Source texts of formatted documents:

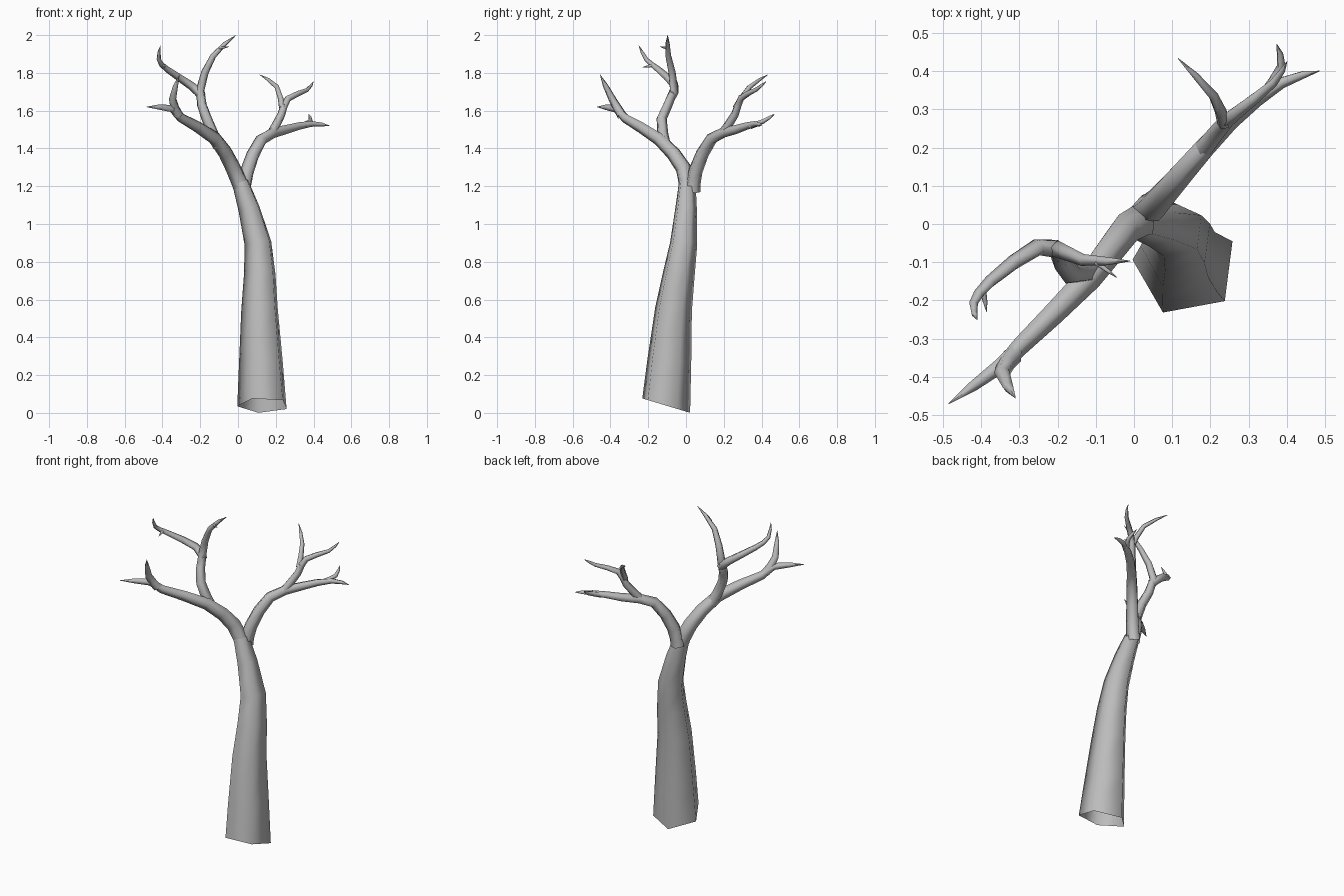
import bpy, bmesh, math
from mathutils import Vector

cube = bpy.data.objects.get("Cube")
if cube:
    bpy.data.objects.remove(cube)

SIDES = 5
bark = bpy.data.materials.new("grey bark")
bark.use_nodes = True
bark.diffuse_color = (.5, .5, .5, 1)
bark.node_tree.nodes["Principled BSDF"].inputs["Base Color"].default_value = bark.diffuse_color


def smooth_path(points):
    """Double the points of a path, bending it softly between them."""
    pts = [Vector(p) for p in points]
    ends = [pts[0], *pts, pts[-1]]
    path = []
    for before, a, b, after in zip(ends, pts, pts[1:], ends[3:]):
        path += [a, (a + b) * .5625 - (before + after) * .0625]
    return path + [pts[-1]]


def limb(name, points, base, tip=.001, power=.5, foot_normal=None):
    """Sweep an open five-sided tube along the path, tapering from base to tip."""
    path = smooth_path(points)
    last = len(path) - 1
    lengths = [(b - a).length for a, b in zip(path, path[1:])]
    total = sum(lengths)
    bm = bmesh.new()
    rings = []
    across = Vector((math.cos(math.pi / 6), math.sin(math.pi / 6), 0))
    for i, centre in enumerate(path):
        normal = (path[min(i + 1, last)] - path[max(i - 1, 0)]).normalized()
        if i == 0 and foot_normal:
            normal = Vector(foot_normal).normalized()
        across = (across - normal * across.dot(normal)).normalized()
        side = normal.cross(across)
        left = sum(lengths[i:]) / total
        radius = tip + (base - tip) * left ** power
        ring = []
        for k in range(SIDES):
            angle = math.tau * k / SIDES
            offset = across * math.cos(angle) + side * math.sin(angle)
            ring.append(bm.verts.new(centre + offset * radius))
        rings.append(ring)
    for low, high in zip(rings, rings[1:]):
        for k in range(SIDES):
            n = (k + 1) % SIDES
            bm.faces.new((low[k], low[n], high[n], high[k])).smooth = True
    mesh = bpy.data.meshes.new(name)
    bm.to_mesh(mesh)
    bm.free()
    mesh.materials.append(bark)
    bpy.context.collection.objects.link(bpy.data.objects.new(name, mesh))


# Trunk, hollow at its slanted foot
limb("trunk", [(.135, -.11, .04), (.12, -.07, .55), (.11, -.015, .9), (.015, .005, 1.22)],
     base=.14, tip=.047, power=.9, foot_normal=(0, .3, 1))

# Front limb with its spur
limb("front_limb", [(.03, .005, 1.17), (-.025, -.015, 1.3), (-.12, -.14, 1.45),
                    (-.3, -.32, 1.56), (-.35, -.37, 1.61), (-.485, -.47, 1.62)], base=.047)
limb("front_spur", [(-.315, -.34, 1.575), (-.345, -.39, 1.66), (-.31, -.455, 1.79)], base=.027)

# Upper fork growing from the front limb
limb("upper_branch", [(-.1, -.11, 1.41), (-.165, -.13, 1.56), (-.2, -.065, 1.71),
                      (-.13, -.095, 1.89), (-.01, -.097, 2)], base=.033)
limb("upper_side_branch", [(-.19, -.075, 1.68), (-.25, -.06, 1.735), (-.375, -.15, 1.82),
                           (-.42, -.21, 1.87), (-.41, -.25, 1.945)], base=.026)
limb("upper_side_twig", [(-.395, -.175, 1.84), (-.385, -.23, 1.83)], base=.009)
limb("upper_twig", [(-.1, -.1, 1.93), (-.045, -.14, 1.94)], base=.008)

# Back limb with its spur
limb("back_limb", [(.03, .035, 1.17), (.05, .05, 1.28), (.125, .135, 1.45),
                   (.25, .27, 1.5), (.385, .37, 1.53), (.485, .4, 1.52)], base=.042)
limb("back_spur", [(.345, .34, 1.52), (.385, .41, 1.545), (.373, .47, 1.583)], base=.018)

# Back fork
limb("back_upper_branch", [(.175, .19, 1.475), (.23, .258, 1.58), (.265, .29, 1.665),
                           (.365, .37, 1.71), (.4, .425, 1.755)], base=.026)
limb("back_twig", [(.235, .262, 1.615), (.207, .335, 1.725), (.115, .433, 1.79)], base=.018)
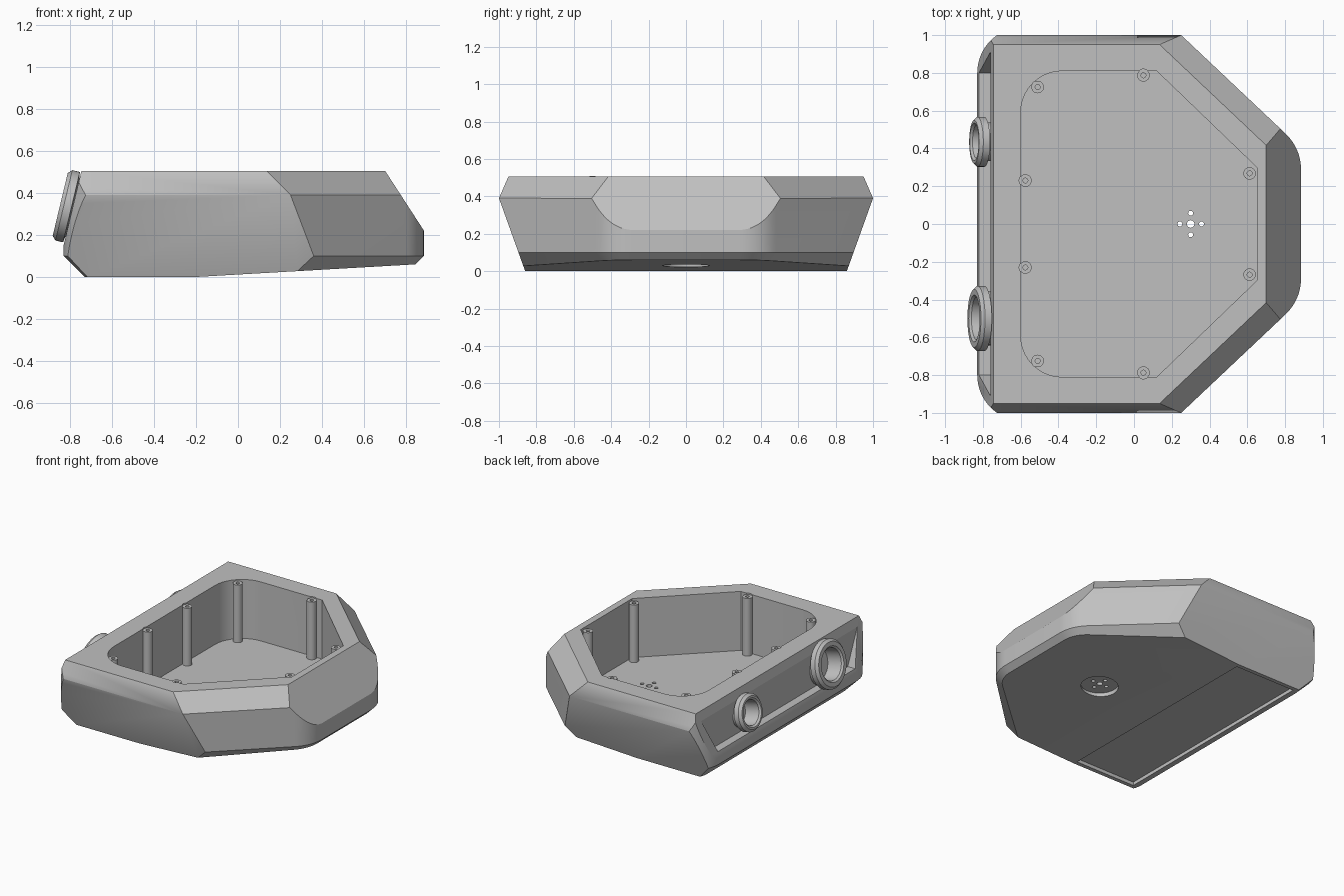
import bpy, bmesh, math
from mathutils import Vector, Matrix

cube = bpy.data.objects.get("Cube")
if cube:
    bpy.data.objects.remove(cube, do_unlink=True)

grey = bpy.data.materials.new("light_grey")
grey.use_nodes = True
grey.diffuse_color = (0.53, 0.53, 0.53, 1)
grey.node_tree.nodes["Principled BSDF"].inputs["Base Color"].default_value = grey.diffuse_color

TOP = 0.505
FLOOR = 0.07


def make(name, bm):
    """Turn a bmesh into an object with the shared material."""
    bmesh.ops.recalc_face_normals(bm, faces=bm.faces)
    mesh = bpy.data.meshes.new(name)
    bm.to_mesh(mesh)
    bm.free()
    mesh.materials.append(grey)
    ob = bpy.data.objects.new(name, mesh)
    bpy.context.collection.objects.link(ob)
    return ob


def prism(points, z0, z1):
    """Extrude a plan outline from z0 to z1."""
    bm = bmesh.new()
    face = bm.faces.new([bm.verts.new((x, y, z0)) for x, y in points])
    ext = bmesh.ops.extrude_face_region(bm, geom=[face])
    bmesh.ops.translate(bm, vec=(0, 0, z1 - z0),
                        verts=[v for v in ext["geom"] if isinstance(v, bmesh.types.BMVert)])
    return bm


def circle(x, y, r, n=32):
    return [(x + r * math.cos(2 * math.pi * i / n), y + r * math.sin(2 * math.pi * i / n))
            for i in range(n)]


def lathe(profile, steps=48):
    """Spin (radius, height) points about the z axis."""
    bm = bmesh.new()
    verts = [bm.verts.new((r, 0, z)) for r, z in profile]
    edges = [bm.edges.new(pair) for pair in zip(verts, verts[1:])]
    bmesh.ops.spin(bm, geom=verts + edges, cent=(0, 0, 0), axis=(0, 0, 1),
                   angle=2 * math.pi, steps=steps)
    bmesh.ops.remove_doubles(bm, verts=bm.verts, dist=1e-5)
    return bm


def activate(ob):
    bpy.ops.object.select_all(action='DESELECT')
    ob.select_set(True)
    bpy.context.view_layer.objects.active = ob


def smooth(ob):
    activate(ob)
    bpy.ops.object.shade_smooth_by_angle(angle=math.radians(25))


def cut(ob, bm):
    """Subtract a solid from an object."""
    cutter = make("cutter", bm)
    cutter.hide_render = True
    mod = ob.modifiers.new("cut", 'BOOLEAN')
    mod.operation = 'DIFFERENCE'
    mod.solver = 'EXACT'
    mod.object = cutter
    activate(ob)
    bpy.ops.object.modifier_apply(modifier=mod.name)
    bpy.data.objects.remove(cutter, do_unlink=True)


def trim(bm, co, no):
    """Slice off everything beyond a plane and cap the opening."""
    bmesh.ops.bisect_plane(bm, geom=bm.verts[:] + bm.edges[:] + bm.faces[:], dist=1e-5,
                           plane_co=co, plane_no=no, clear_outer=True)
    rim = [e for e in bm.edges if e.is_boundary]
    if rim:
        bmesh.ops.edgeloop_fill(bm, edges=rim)


def mirrored(half):
    return half + [(x, -y) for x, y in reversed(half)]


def arc(cx, cy, r, a0, a1, n=10):
    angles = [math.radians(a0 + (a1 - a0) * i / n) for i in range(n + 1)]
    return [(cx + r * math.cos(a), cy + r * math.sin(a)) for a in angles]


# Body: rounded plan outline
half = arc(-0.587, 0.8, 0.243, 180, 124.7)
half.append((0.25, 1.0))
a, b, c = Vector((0.80, 0.481)), Vector((0.885, 0.40)), Vector((0.885, 0.28))
for i in range(11):
    t = i / 10
    half.append(tuple(a * (1 - t) ** 2 + b * 2 * t * (1 - t) + c * t * t))
outline = mirrored(half)
bm = prism(outline, 0, TOP)

# Body: sloped sides, nose, back and underside
for s in (1, -1):
    trim(bm, (0, s, 0.39), (0, s * 0.39, -0.14))
    trim(bm, (0, s, 0.39), (0, s * 0.115, 0.05))
    trim(bm, (0.25, s, 0.39), (0.486, s * 0.514, 0.707))
trim(bm, (0.885, 0, 0.22), (0.285, 0, 0.185))
trim(bm, (-0.745, 0, TOP), (-0.355, 0, 0.085))
trim(bm, (-0.2, 0, 0), (0.06, 0, -1.045))

# Body: lower chamfer all round except the long sides
for p, q in zip(outline, outline[1:] + outline[:1]):
    d = (Vector(q) - Vector(p)).normalized()
    if abs(d.x) < 0.95:
        trim(bm, (p[0], p[1], 0.1), (-d.y, d.x, -1))
bmesh.ops.dissolve_degenerate(bm, dist=1e-4, edges=bm.edges)
body = make("body_shell", bm)

# Open cavity
cavity = arc(-0.38, 0.59, 0.22, 180, 90) + [(0.12, 0.81), (0.65, 0.30)]
cut(body, prism(mirrored(cavity), FLOOR, 0.7))

# Long slot across the back with slanted ends
bm = bmesh.new()
slot = [(-0.80, 0.19), (0.80, 0.19), (0.91, 0.44), (-0.91, 0.44)]
face = bm.faces.new([bm.verts.new((-0.76, y, z)) for y, z in slot])
ext = bmesh.ops.extrude_face_region(bm, geom=[face])
bmesh.ops.translate(bm, vec=(-0.3, 0, 0),
                    verts=[v for v in ext["geom"] if isinstance(v, bmesh.types.BMVert)])
cut(body, bm)

# Underside: shallow tray, round recess and drain holes
cut(body, prism([(-0.69, -0.83), (-0.2, -0.83), (-0.2, 0.83), (-0.69, 0.83)], -0.1, 0.025))
cut(body, prism(circle(0.30, 0, 0.125, 48), -0.1, 0.05))
cut(body, prism(circle(0.30, 0, 0.02), -0.1, 0.2))
for i in range(4):
    ang = i * math.pi / 2
    cut(body, prism(circle(0.30 + 0.057 * math.cos(ang), 0.057 * math.sin(ang), 0.013, 20), -0.1, 0.2))

# Screw posts, set just below the rim
post_top = TOP - 0.01
for x, y in [(-0.51, 0.725), (0.05, 0.787), (0.612, 0.268), (-0.575, 0.23)]:
    for s, side in ((1, "left"), (-1, "right")):
        cut(body, prism(circle(x, s * y, 0.033), post_top, 0.7))
        post = make("screw_post_" + side, lathe([
            (0.033, FLOOR - 0.01), (0.033, post_top), (0.013, post_top),
            (0.013, post_top - 0.12), (0, post_top - 0.12)], 32))
        post.location = (x, s * y, 0)
        smooth(post)

# Tilted ports on the back
axis = Vector((-0.355, 0, 0.085)).normalized()
turn = axis.to_track_quat('Z', 'Y').to_matrix().to_4x4()
for name, y, z, r, bore in (("large_port", -0.5, 0.345, 0.172, 0.112),
                            ("small_port", 0.435, 0.345, 0.132, 0.088)):
    place = Matrix.Translation((-0.846, y, z)) @ turn
    hole = prism(circle(0, 0, bore + 0.01, 48), -0.13, 0.1)
    bmesh.ops.transform(hole, matrix=place, verts=hole.verts)
    cut(body, hole)
    port = make(name, lathe([
        (r - 0.03, -0.12), (r - 0.03, -0.06), (r, -0.055), (r, -0.018), (r - 0.018, 0),
        (bore + 0.012, 0), (bore, -0.012), (bore, -0.125), (0, -0.125)], 64))
    port.matrix_world = place
    smooth(port)

smooth(body)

Description of the task:
Out of the data above, set down the lines from the one with "cutter.hide_render = True" to the one with "return half +", both included, exactly as written and with no additions.

Result below:
    cutter.hide_render = True
    mod = ob.modifiers.new("cut", 'BOOLEAN')
    mod.operation = 'DIFFERENCE'
    mod.solver = 'EXACT'
    mod.object = cutter
    activate(ob)
    bpy.ops.object.modifier_apply(modifier=mod.name)
    bpy.data.objects.remove(cutter, do_unlink=True)


def trim(bm, co, no):
    """Slice off everything beyond a plane and cap the opening."""
    bmesh.ops.bisect_plane(bm, geom=bm.verts[:] + bm.edges[:] + bm.faces[:], dist=1e-5,
                           plane_co=co, plane_no=no, clear_outer=True)
    rim = [e for e in bm.edges if e.is_boundary]
    if rim:
        bmesh.ops.edgeloop_fill(bm, edges=rim)


def mirrored(half):
    return half + [(x, -y) for x, y in reversed(half)]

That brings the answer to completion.